Hackers had targeted a communications platform that is used by several government ministries as well as the chancellery, but it is unclear if they were able to steal any sensitive information from the platform.
The platform, which was targeted by hackers, is known as “Informationsverbund Berlin-Bonn” (IVBB) network and serves as a communication exchange platform for several government ministries, the parliament, the Federal Audit Office, the Chancellery, and other government departments in Germany.
In a press statement, Germany’s Interior Ministry said: “We can confirm that the Federal Office for Information Security (BSI) and intelligence services are investigating a cybersecurity incident concerning the federal government’s information technology and networks.”
According to DW, the IVBB network has an added layer of security and is separated from other public networks to stay under the radar. However, since it is used extensively by government departments and ministries, any data breach from its servers could seriously compromise Germany’s security and the security of information belonging to citizens.
An earlier report by German news agency DPA had revealed that prominent Russian hacker group ATP28, also known as Fancy Bear, had successfully injected malware into a government network. The malware reportedly stayed hidden for over a year before being discovered by officials.
Russian hackers like APT28, ATP10, and ATP29 have previously been accused of using remote servers to perpetrate cyber-attacks on political parties in Germany. The most significant of these cyber-attacks was one conducted on the Bundestag in May 2015 which resulted in the loss of large amounts of data. Angela Merkel’s Christian Democratic Union (CDU) was at the receiving end of most of these cyber-attacks.
“We recognize this as a campaign being directed from Russia. Our counterpart is trying to generate information that can be used for disinformation or for influencing operations. Whether they do it or not is a political decision … that I assume will be made in the Kremlin,” said Hans-Georg Maassen, president of the BfV agency which is entrusted with keeping Germany’s constitution secure.
Information stolen via such cyber-attacks were reportedly used by Russians to create fake news and propaganda to influence opinions of voters ahead of last year’s September elections, he added.
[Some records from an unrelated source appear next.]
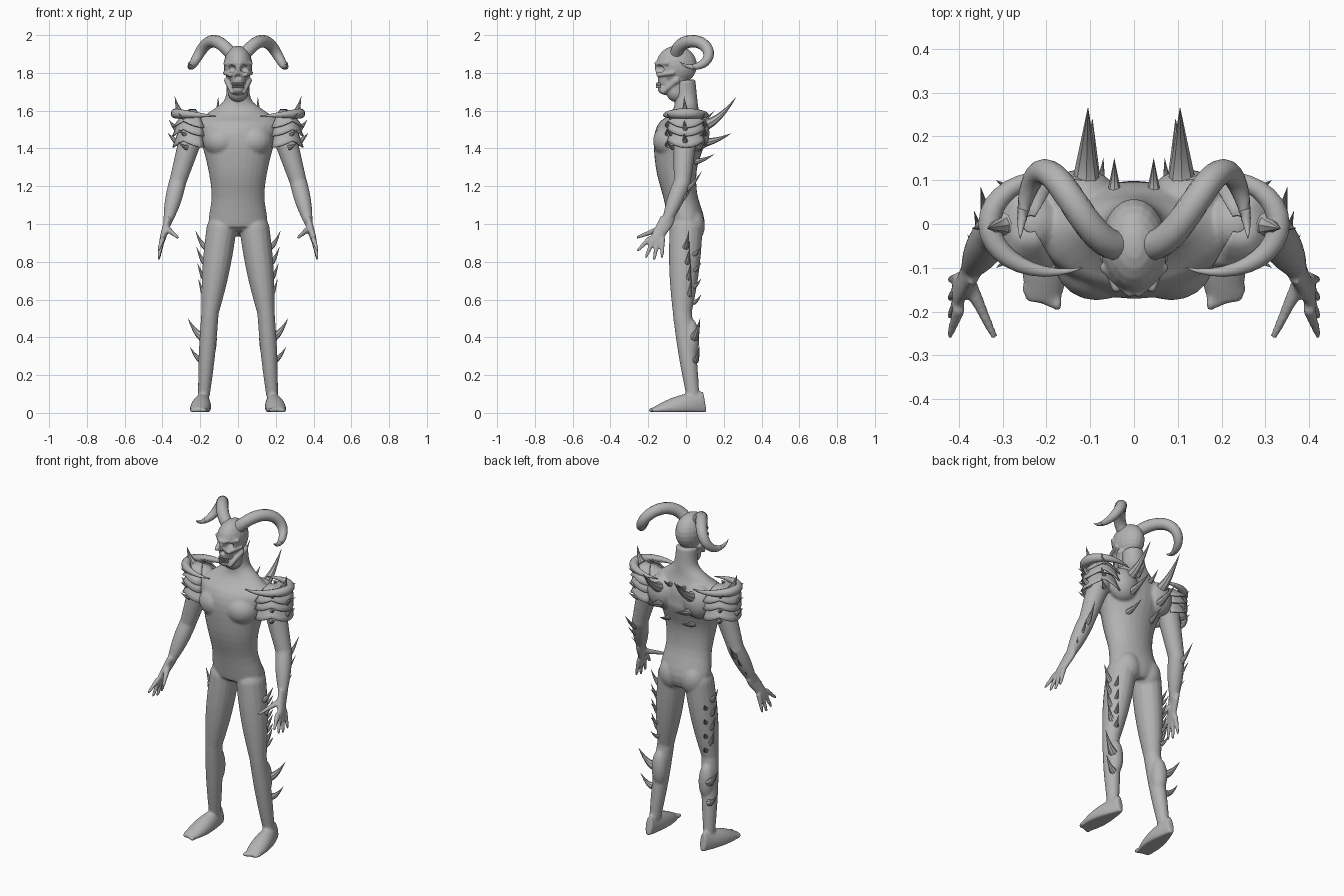
import bpy, bmesh, math
from mathutils import Vector, Matrix

default_cube = bpy.data.objects.get("Cube")
if default_cube:
    bpy.data.objects.remove(default_cube)

grey = bpy.data.materials.new("stone_grey")
grey.use_nodes = True
grey.diffuse_color = (.45, .45, .45, 1)
grey.node_tree.nodes["Principled BSDF"].inputs["Base Color"].default_value = grey.diffuse_color

RIGHTWARD, FORWARD, UPWARD = Vector((1, 0, 0)), Vector((0, 1, 0)), Vector((0, 0, 1))


def steps(count):
    return [i / count for i in range(count + 1)]


def spline(rows):
    """Catmull-Rom resampling of rows of any length."""
    rows = [Vector(row) for row in rows]
    padded = [rows[0]] + rows + [rows[-1]]
    smooth = []
    for a, b, c, d in zip(padded, padded[1:], padded[2:], padded[3:]):
        for t in steps(4):
            smooth.append(b + ((c - a) + ((a * 2 - b * 5 + c * 4 - d) + (b * 3 - a - c * 3 + d) * t) * t) * t / 2)
    return [row for i, row in enumerate(smooth) if i % 5 or not i]


def loft(bm, path, radii, axis=RIGHTWARD, sides=16, floor=-1):
    """Skin elliptical rings along a path; off-centre parts are built on both sides."""
    path = [Vector(point) for point in path]
    for mirror in (1, -1) if any(point.x for point in path) else (1,):
        rings = []
        for i, (centre, (wide, deep)) in enumerate(zip(path, radii)):
            tangent = (path[min(i + 1, len(path) - 1)] - path[max(i - 1, 0)]).normalized()
            u = (axis - tangent * axis.dot(tangent)).normalized()
            v = tangent.cross(u)
            ring = []
            for k in range(sides):
                angle = math.tau * k / sides
                p = centre + u * wide * math.cos(angle) + v * deep * math.sin(angle)
                ring.append(bm.verts.new((p.x * mirror, p.y, max(p.z, floor))))
            rings.append(ring)
        for lower, upper in zip(rings, rings[1:]):
            for k in range(sides):
                bm.faces.new((lower[k - 1], lower[k], upper[k], upper[k - 1]))
        bm.faces.new(rings[0])
        bm.faces.new(rings[-1])


def ball(bm, centre, size):
    for mirror in (1, -1) if centre[0] else (1,):
        place = Matrix.Translation((centre[0] * mirror, centre[1], centre[2]))
        bmesh.ops.create_uvsphere(bm, u_segments=20, v_segments=12, radius=1,
                                  matrix=place @ Matrix.Diagonal((*size, 1)))


def limb(bm, start, end, thick, thin, bulge=0, depth=1, axis=RIGHTWARD):
    """Tapered limb with a muscle bulge and rounded ends."""
    start, end = Vector(start), Vector(end)
    radii = [thick + (thin - thick) * t + bulge * math.sin(math.pi * t) for t in steps(10)]
    loft(bm, [start.lerp(end, t) for t in steps(10)], [(r, r * depth) for r in radii], axis)
    for joint, r in ((start, thick), (end, thin)):
        ball(bm, joint, (r, r * depth, r))


def spike(bm, base, reach, thick):
    """Thorn that leaves the surface flat and curls upward."""
    base, reach = Vector(base), Vector(reach)
    path = [base + Vector((reach.x * t, reach.y * t, reach.z * t ** 1.7)) for t in steps(6)]
    radii = [(thick * (1.02 - t),) * 2 for t in steps(6)]
    loft(bm, path, radii, RIGHTWARD if abs(reach.y) > abs(reach.x) else FORWARD, sides=8)


def dent(bm, centre, size):
    """Press the front surface back into an ellipsoidal hollow on both sides."""
    for vert in bm.verts:
        across, up = (abs(vert.co.x) - centre[0]) / size[0], (vert.co.z - centre[2]) / size[2]
        inside = 1 - across * across - up * up
        if inside > 0:
            vert.co.y = max(vert.co.y, centre[1] + size[1] * math.sqrt(inside))


def finish(bm, name):
    bmesh.ops.recalc_face_normals(bm, faces=bm.faces)
    mesh = bpy.data.meshes.new(name)
    bm.to_mesh(mesh)
    bm.free()
    mesh.materials.append(grey)
    part = bpy.data.objects.new(name, mesh)
    bpy.context.scene.collection.objects.link(part)
    bpy.ops.object.select_all(action="DESELECT")
    part.select_set(True)
    bpy.context.view_layer.objects.active = part
    bpy.ops.object.shade_smooth_by_angle(angle=math.radians(40))
    return part


def fuse(part, voxel, rounds):
    remesh = part.modifiers.new("Fuse", "REMESH")
    remesh.mode, remesh.voxel_size, remesh.use_smooth_shade = "VOXEL", voxel, True
    soften = part.modifiers.new("Soften", "SMOOTH")
    soften.factor, soften.iterations = .5, rounds


# Joints of the left side
hip, knee, ankle = Vector((.088, 0, .97)), Vector((.148, -.02, .53)), Vector((.18, .035, .1))
shoulder, elbow = Vector((.23, 0, 1.52)), Vector((.32, -.02, 1.22))
wrist, knuckle = Vector((.37, -.1, 1.02)), Vector((.4, -.16, .92))

# Torso and neck: height, centre depth, half width, half depth
bm = bmesh.new()
torso = spline([(.95, 0, .1, .07), (1, .005, .155, .095), (1.15, -.03, .14, .09), (1.3, -.05, .16, .11),
                (1.45, -.035, .2, .135), (1.53, -.01, .23, .11), (1.6, 0, .14, .07),
                (1.66, 0, .07, .06), (1.76, -.01, .06, .06)])
loft(bm, [(0, row[1], row[0]) for row in torso], [row[2:] for row in torso], sides=28)

# Chest, shoulder blade and buttock muscles
ball(bm, (.085, -.08, 1.44), (.1, .095, .09))
ball(bm, (.12, .05, 1.48), (.09, .075, .1))
ball(bm, (.07, .035, .99), (.075, .065, .09))

# Legs and feet
limb(bm, hip, knee, .08, .046, bulge=.009, depth=1.1)
limb(bm, knee, ankle, .046, .032, bulge=.005, depth=1.1)
ball(bm, (.157, .025, .39), (.046, .046, .11))
loft(bm, [(.18 + .03 * t, .1 - .28 * t, .055 - .045 * t) for t in steps(10)],
     [(.02 + .035 * math.sin(2.6 * t), .06 - .045 * t + .02 * math.sin(math.pi * t)) for t in steps(10)], floor=.004)
for i in range(5):
    ball(bm, (.175 + .017 * i, -.18 + .008 * i, .015), (.012, .02, .013))

# Arms and hands with spread fingers
limb(bm, shoulder, elbow, .068, .045)
limb(bm, elbow, wrist, .046, .026, bulge=.007)
limb(bm, wrist, knuckle, .021, .016, depth=2)
for spread in (-1.5, -.5, .5, 1.5):
    root = knuckle + FORWARD * spread * .024
    tip = root + Vector((.02, .018 * spread - .03, .012 * (spread - .5) ** 2 - .105))
    limb(bm, root, tip, .015, .009)
limb(bm, wrist.lerp(knuckle, .4), (.32, -.255, .93), .019, .009)
fuse(finish(bm, "body"), .0065, 8)

# Skull: cranium, upper jaw, lower jaw, cheekbones, brows and nose bridge
bm = bmesh.new()
ball(bm, (0, -.05, 1.84), (.076, .108, .104))
limb(bm, (0, -.105, 1.755), (0, -.105, 1.83), .04, .055, depth=1.1)
ball(bm, (0, -.1, 1.714), (.04, .05, .032))
limb(bm, (.056, -.05, 1.76), (.03, -.12, 1.7), .018, .013)
limb(bm, (.068, -.07, 1.8), (.04, -.145, 1.79), .012, .012, axis=UPWARD)
limb(bm, (.065, -.1, 1.85), (.01, -.155, 1.85), .013, .012, axis=UPWARD)
limb(bm, (0, -.05, 1.7), (0, -.05, 1.8), .055, .06)

# Eye sockets, nostrils and mouth gap pressed in
bmesh.ops.subdivide_edges(bm, edges=bm.edges[:], cuts=3, use_grid_fill=True)
dent(bm, (.034, -.135, 1.822), (.022, .03, .02))
dent(bm, (.006, -.15, 1.78), (.008, .02, .014))
dent(bm, (0, -.15, 1.734), (.034, .02, .008))
fuse(finish(bm, "skull"), .0045, 3)

# Two curved rows of teeth
bm = bmesh.new()
for height in (1.741, 1.727):
    for i in range(4):
        angle = .12 + .25 * i
        ball(bm, (.036 * math.sin(angle), -.11 - .045 * math.cos(angle), height), (.0045, .005, .008))
finish(bm, "teeth")

# Horns curling up, back, down and forward
bm = bmesh.new()
curl = [math.radians(175 - 320 * t) for t in steps(24)]
loft(bm, [(.04 + .22 * math.sin(t * math.pi / 2), .035 + .085 * math.cos(a), 1.9 + .068 * math.sin(a))
          for t, a in zip(steps(24), curl)],
     [(.034 * (1.001 - t ** 3),) * 2 for t in steps(24)], FORWARD, sides=14)
finish(bm, "horns")

# Shoulder armour: three overlapping plates with pointed lower edges
bm = bmesh.new()
for top, inner in ((1.605, .02), (1.56, .07), (1.5, .07)):
    for mirror in (1, -1):
        grid = []
        for t in steps(4):
            spread = (inner + (.1 - inner) * t ** .6) * (1 + t ** 3 / 10)
            row = []
            for a in (math.radians(240 * s - 120) for s in steps(16)):
                drop = (.06 + .035 * abs(math.cos(a * 1.5))) * t
                row.append(bm.verts.new((mirror * (.235 + spread * math.cos(a)), spread * math.sin(a), top - drop)))
            grid.append(row)
        for upper, lower in zip(grid, grid[1:]):
            for k in range(16):
                bm.faces.new((upper[k], upper[k + 1], lower[k + 1], lower[k]))
plates = finish(bm, "shoulder_plates")
thickness = plates.modifiers.new("Thickness", "SOLIDIFY")
thickness.thickness, thickness.offset = .008, 0

# Broad crescent rim over each shoulder, pointed on chest and back
bm = bmesh.new()
arc = [math.radians(230 * t - 115) for t in steps(20)]
loft(bm, [(.18 + .15 * math.cos(a), .11 * math.sin(a), 1.575 + .01 * math.cos(a)) for a in arc],
     [(.001 + .026 * math.sin(math.pi * t), .001 + .026 * math.sin(math.pi * t)) for t in steps(20)], UPWARD, sides=10)
finish(bm, "shoulder_rims")

# One large thorn and two small ones on every plate
bm = bmesh.new()
for height, out, rise in ((1.575, .04, .1), (1.49, .07, .06), (1.425, .075, .055)):
    spike(bm, (.295, 0, height), (out, -.01, rise), .028)
    for side in (1, -1):
        spike(bm, (.27, side * .07, height - .02), (.045, side * .03, .03), .014)
finish(bm, "shoulder_spikes")

# Back thorns, largest on the shoulder blades
bm = bmesh.new()
spike(bm, (.11, .08, 1.52), (-.005, .185, .15), .034)
spike(bm, (.1, .08, 1.43), (-.005, .16, .05), .026)
spike(bm, (.08, .04, 1.33), (-.01, .11, .04), .018)
spike(bm, (.045, .08, 1.55), (0, .07, .05), .014)
finish(bm, "back_spikes")

# Forearm thorns shrinking toward the wrist
bm = bmesh.new()
for t in (.2, .5, .8):
    size = 1.2 - t
    spike(bm, elbow.lerp(wrist, t) + FORWARD * .02, (.02, .1 * size, .1 * size), .02 * size)
finish(bm, "forearm_spikes")

# Leg thorns down the outer thigh, behind it, and on the calf
bm = bmesh.new()
for i in range(4):
    spike(bm, (.17, .005 * i, .88 - .085 * i), (.055 - .005 * i, .015, .085), .019)
    spike(bm, (.16, .04, .84 - .085 * i), (.02, .04, .04), .014)
spike(bm, (.18, .04, .4), (.085, .035, .1), .027)
spike(bm, (.19, .05, .28), (.065, .02, .07), .02)
finish(bm, "leg_spikes")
One such example was the news about the rape of a 13-year Russian-German girl by migrants. Rumours were also spread about the father of former European Parliament President Martin Schulz running a Nazi concentration camp during the world war.